**Exercise:** Print out the full listing, exactly.
□ □ □
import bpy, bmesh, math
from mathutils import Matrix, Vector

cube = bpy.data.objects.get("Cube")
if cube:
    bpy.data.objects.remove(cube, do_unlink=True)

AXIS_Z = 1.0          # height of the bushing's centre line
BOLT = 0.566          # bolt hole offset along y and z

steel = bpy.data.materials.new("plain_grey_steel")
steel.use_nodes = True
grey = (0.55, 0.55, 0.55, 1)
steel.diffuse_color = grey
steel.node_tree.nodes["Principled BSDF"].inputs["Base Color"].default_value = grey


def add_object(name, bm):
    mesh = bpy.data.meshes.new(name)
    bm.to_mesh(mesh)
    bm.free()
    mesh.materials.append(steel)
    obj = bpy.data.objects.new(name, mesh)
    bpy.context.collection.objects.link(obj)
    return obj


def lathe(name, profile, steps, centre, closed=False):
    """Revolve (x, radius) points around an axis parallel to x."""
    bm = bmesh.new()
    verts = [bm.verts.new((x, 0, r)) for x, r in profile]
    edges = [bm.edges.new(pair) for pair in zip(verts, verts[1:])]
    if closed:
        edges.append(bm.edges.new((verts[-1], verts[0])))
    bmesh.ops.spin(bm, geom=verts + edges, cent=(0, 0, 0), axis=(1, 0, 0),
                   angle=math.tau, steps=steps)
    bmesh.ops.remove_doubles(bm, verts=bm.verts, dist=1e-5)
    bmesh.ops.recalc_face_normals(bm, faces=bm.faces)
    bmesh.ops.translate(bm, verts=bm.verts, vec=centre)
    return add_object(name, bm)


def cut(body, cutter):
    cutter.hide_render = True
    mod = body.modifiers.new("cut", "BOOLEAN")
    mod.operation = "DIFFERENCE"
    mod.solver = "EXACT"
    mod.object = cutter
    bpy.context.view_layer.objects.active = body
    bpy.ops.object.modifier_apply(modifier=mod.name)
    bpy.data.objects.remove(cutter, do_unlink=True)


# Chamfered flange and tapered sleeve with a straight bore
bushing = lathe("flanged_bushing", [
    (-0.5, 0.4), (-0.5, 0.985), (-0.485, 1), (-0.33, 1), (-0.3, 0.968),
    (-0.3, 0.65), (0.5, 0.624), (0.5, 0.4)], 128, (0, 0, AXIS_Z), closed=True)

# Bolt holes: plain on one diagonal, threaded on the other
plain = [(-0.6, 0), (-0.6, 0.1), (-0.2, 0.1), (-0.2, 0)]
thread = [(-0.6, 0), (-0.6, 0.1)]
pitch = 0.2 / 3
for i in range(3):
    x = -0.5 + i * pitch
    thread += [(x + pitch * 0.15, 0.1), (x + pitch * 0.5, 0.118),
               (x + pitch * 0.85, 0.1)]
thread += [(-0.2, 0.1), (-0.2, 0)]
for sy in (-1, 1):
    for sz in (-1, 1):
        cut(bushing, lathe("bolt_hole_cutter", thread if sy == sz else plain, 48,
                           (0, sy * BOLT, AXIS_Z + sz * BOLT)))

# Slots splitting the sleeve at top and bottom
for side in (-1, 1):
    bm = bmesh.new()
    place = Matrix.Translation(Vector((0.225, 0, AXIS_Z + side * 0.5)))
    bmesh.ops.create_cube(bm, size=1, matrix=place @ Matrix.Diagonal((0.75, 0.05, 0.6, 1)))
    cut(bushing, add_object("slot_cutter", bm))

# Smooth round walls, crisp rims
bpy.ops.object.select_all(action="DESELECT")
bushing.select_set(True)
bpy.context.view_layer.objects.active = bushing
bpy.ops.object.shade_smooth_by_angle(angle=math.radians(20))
□ □ □
**Response for this exercise:**
import bpy, bmesh, math
from mathutils import Matrix, Vector

cube = bpy.data.objects.get("Cube")
if cube:
    bpy.data.objects.remove(cube, do_unlink=True)

AXIS_Z = 1.0          # height of the bushing's centre line
BOLT = 0.566          # bolt hole offset along y and z

steel = bpy.data.materials.new("plain_grey_steel")
steel.use_nodes = True
grey = (0.55, 0.55, 0.55, 1)
steel.diffuse_color = grey
steel.node_tree.nodes["Principled BSDF"].inputs["Base Color"].default_value = grey


def add_object(name, bm):
    mesh = bpy.data.meshes.new(name)
    bm.to_mesh(mesh)
    bm.free()
    mesh.materials.append(steel)
    obj = bpy.data.objects.new(name, mesh)
    bpy.context.collection.objects.link(obj)
    return obj


def lathe(name, profile, steps, centre, closed=False):
    """Revolve (x, radius) points around an axis parallel to x."""
    bm = bmesh.new()
    verts = [bm.verts.new((x, 0, r)) for x, r in profile]
    edges = [bm.edges.new(pair) for pair in zip(verts, verts[1:])]
    if closed:
        edges.append(bm.edges.new((verts[-1], verts[0])))
    bmesh.ops.spin(bm, geom=verts + edges, cent=(0, 0, 0), axis=(1, 0, 0),
                   angle=math.tau, steps=steps)
    bmesh.ops.remove_doubles(bm, verts=bm.verts, dist=1e-5)
    bmesh.ops.recalc_face_normals(bm, faces=bm.faces)
    bmesh.ops.translate(bm, verts=bm.verts, vec=centre)
    return add_object(name, bm)


def cut(body, cutter):
    cutter.hide_render = True
    mod = body.modifiers.new("cut", "BOOLEAN")
    mod.operation = "DIFFERENCE"
    mod.solver = "EXACT"
    mod.object = cutter
    bpy.context.view_layer.objects.active = body
    bpy.ops.object.modifier_apply(modifier=mod.name)
    bpy.data.objects.remove(cutter, do_unlink=True)


# Chamfered flange and tapered sleeve with a straight bore
bushing = lathe("flanged_bushing", [
    (-0.5, 0.4), (-0.5, 0.985), (-0.485, 1), (-0.33, 1), (-0.3, 0.968),
    (-0.3, 0.65), (0.5, 0.624), (0.5, 0.4)], 128, (0, 0, AXIS_Z), closed=True)

# Bolt holes: plain on one diagonal, threaded on the other
plain = [(-0.6, 0), (-0.6, 0.1), (-0.2, 0.1), (-0.2, 0)]
thread = [(-0.6, 0), (-0.6, 0.1)]
pitch = 0.2 / 3
for i in range(3):
    x = -0.5 + i * pitch
    thread += [(x + pitch * 0.15, 0.1), (x + pitch * 0.5, 0.118),
               (x + pitch * 0.85, 0.1)]
thread += [(-0.2, 0.1), (-0.2, 0)]
for sy in (-1, 1):
    for sz in (-1, 1):
        cut(bushing, lathe("bolt_hole_cutter", thread if sy == sz else plain, 48,
                           (0, sy * BOLT, AXIS_Z + sz * BOLT)))

# Slots splitting the sleeve at top and bottom
for side in (-1, 1):
    bm = bmesh.new()
    place = Matrix.Translation(Vector((0.225, 0, AXIS_Z + side * 0.5)))
    bmesh.ops.create_cube(bm, size=1, matrix=place @ Matrix.Diagonal((0.75, 0.05, 0.6, 1)))
    cut(bushing, add_object("slot_cutter", bm))

# Smooth round walls, crisp rims
bpy.ops.object.select_all(action="DESELECT")
bushing.select_set(True)
bpy.context.view_layer.objects.active = bushing
bpy.ops.object.shade_smooth_by_angle(angle=math.radians(20))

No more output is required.